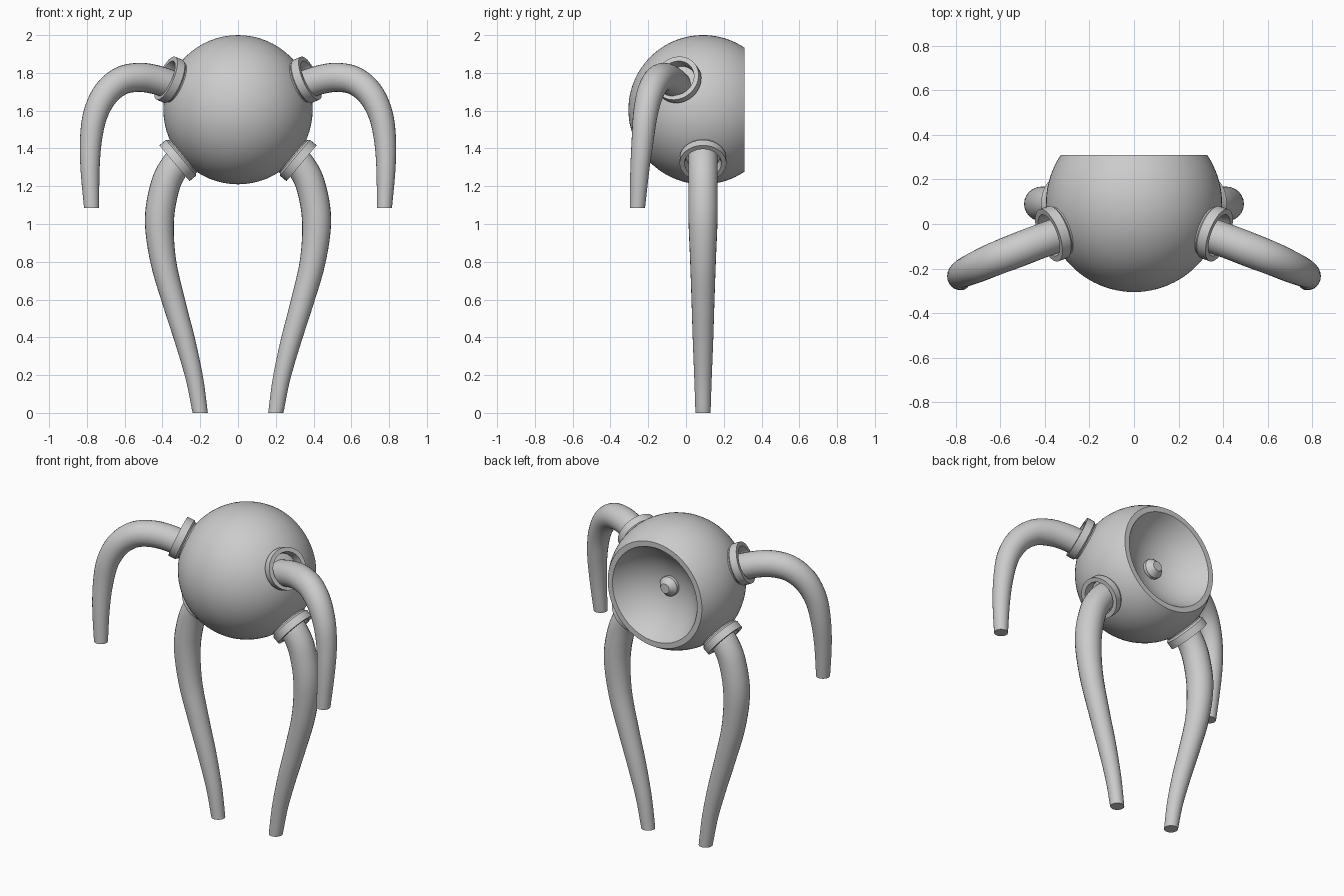
import bpy, bmesh, math
from mathutils import Vector

if "Cube" in bpy.data.objects:
    bpy.data.objects.remove(bpy.data.objects["Cube"])

grey = bpy.data.materials.new("plain_grey")
grey.diffuse_color = (0.6, 0.6, 0.6, 1)
grey.use_nodes = True
grey.node_tree.nodes["Principled BSDF"].inputs["Base Color"].default_value = grey.diffuse_color
CENTRE = Vector((0, 0.09, 1.605))
R = 0.395


def finish(name, bm, angle=35):
    bmesh.ops.remove_doubles(bm, verts=bm.verts, dist=1e-5)
    bmesh.ops.recalc_face_normals(bm, faces=bm.faces)
    me = bpy.data.meshes.new(name)
    bm.to_mesh(me)
    bm.free()
    me.materials.append(grey)
    ob = bpy.data.objects.new(name, me)
    bpy.context.collection.objects.link(ob)
    bpy.ops.object.select_all(action='DESELECT')
    ob.select_set(True)
    bpy.context.view_layer.objects.active = ob
    bpy.ops.object.shade_smooth_by_angle(angle=math.radians(angle))
    return ob


def lathe(name, profile, axis, origin, steps=48, closed=False):
    """Spin (radius, distance) points around an axis through origin."""
    rot = Vector((0, 0, 1)).rotation_difference(Vector(axis).normalized())
    bm = bmesh.new()
    pts = list(profile) + ([profile[0]] if closed else [])
    vs = [bm.verts.new(origin + rot @ Vector((r, 0, d))) for r, d in pts]
    es = [bm.edges.new(p) for p in zip(vs, vs[1:])]
    bmesh.ops.spin(bm, geom=vs + es, cent=origin, axis=rot @ Vector((0, 0, 1)),
                   angle=math.tau, steps=steps, use_duplicate=False)
    return finish(name, bm)


def smooth_path(points, n=6):
    """Catmull-Rom interpolation of (x, y, z, radius) points."""
    p = [Vector(q) for q in points]
    p = [2 * p[0] - p[1]] + p + [2 * p[-1] - p[-2]]
    out = []
    for a, b, c, d in zip(p, p[1:], p[2:], p[3:]):
        for i in range(n):
            t = i / n
            out.append(0.5 * (2 * b + (c - a) * t + (2 * a - 5 * b + 4 * c - d) * t**2
                              + (3 * b - a - 3 * c + d) * t**3))
    return out + [p[-2]]


def limb(name, points, side, sides=24):
    """Tapered tube with a flat, level tip."""
    path = smooth_path([(x * side, y, z, r) for x, y, z, r in points])
    bm = bmesh.new()
    rings = []
    for i, q in enumerate(path):
        tan = (path[min(i + 1, len(path) - 1)] - path[max(i - 1, 0)]).to_3d().normalized()
        if i == len(path) - 1:
            tan = Vector((0, 0, -1))
        u = tan.cross(Vector((0, 1, 0))).normalized()
        v = tan.cross(u)
        rings.append([bm.verts.new(q.to_3d() + q.w * (u * math.cos(a) + v * math.sin(a)))
                      for a in (math.tau * k / sides for k in range(sides))])
    for a, b in zip(rings, rings[1:]):
        for k in range(sides):
            j = (k + 1) % sides
            bm.faces.new((a[k], a[j], b[j], b[k]))
    bm.faces.new(rings[0])
    bm.faces.new(rings[-1])
    return finish(name, bm, 45)


# Round body with an open back: outer shell, flat rim, shallow bowl
cut, lip, depth = 0.22, 0.295, 0.16
end = math.acos(cut / R)
body = [(R * math.sin(a), R * math.cos(a))
        for a in (math.pi + (end - math.pi) * i / 32 for i in range(33))]
bowl_r = (lip**2 + depth**2) / (2 * depth)
sweep = math.asin(lip / bowl_r)
body += [(bowl_r * math.sin(a), cut - depth + bowl_r * (1 - math.cos(a)))
         for a in (sweep * (1 - i / 12) for i in range(13))]
lathe("body", body, (0, 1, 0), CENTRE, 64)

# Small stud in the middle of the bowl
lathe("bowl_stud", [(0, 0.04), (0.06, 0.04), (0.06, 0.085), (0.03, 0.12), (0, 0.12)],
      (0, 1, 0), CENTRE, 24)

# Limb centre lines (x, y, z, radius) for the right-hand side
ARM = [(0.33, -0.045, 1.73, 0.077), (0.44, -0.085, 1.765, 0.077), (0.53, -0.12, 1.776, 0.077),
       (0.62, -0.155, 1.757, 0.075), (0.70, -0.19, 1.69, 0.071), (0.755, -0.215, 1.58, 0.065),
       (0.779, -0.23, 1.44, 0.058), (0.783, -0.245, 1.28, 0.05), (0.775, -0.257, 1.085, 0.04)]
LEG = [(0.26, 0.09, 1.385, 0.078), (0.335, 0.09, 1.305, 0.078), (0.386, 0.09, 1.2, 0.078),
       (0.416, 0.09, 1.02, 0.077), (0.395, 0.09, 0.8, 0.068), (0.335, 0.09, 0.57, 0.06),
       (0.28, 0.09, 0.38, 0.054), (0.23, 0.09, 0.18, 0.046), (0.2, 0.09, 0, 0.04)]
COLLAR = [(0.09, 0.34), (0.113, 0.34), (0.113, 0.385), (0.124, 0.395), (0.124, 0.44),
          (0.098, 0.44), (0.09, 0.41)]

for side, label in ((1, "right"), (-1, "left")):
    limb(label + "_arm", ARM, side)
    limb(label + "_leg", LEG, side)
    lathe(label + "_arm_collar", COLLAR, (0.868 * side, -0.32, 0.38), CENTRE, 40, True)
    lathe(label + "_leg_collar", COLLAR, (0.765 * side, 0, -0.645), CENTRE, 40, True)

● **ASSIGNMENT**
Return every line of the preceding records in which the word "data" appears.

● **YOUR SOLUTION**
if "Cube" in bpy.data.objects:
    bpy.data.objects.remove(bpy.data.objects["Cube"])
grey = bpy.data.materials.new("plain_grey")
    me = bpy.data.meshes.new(name)
    ob = bpy.data.objects.new(name, me)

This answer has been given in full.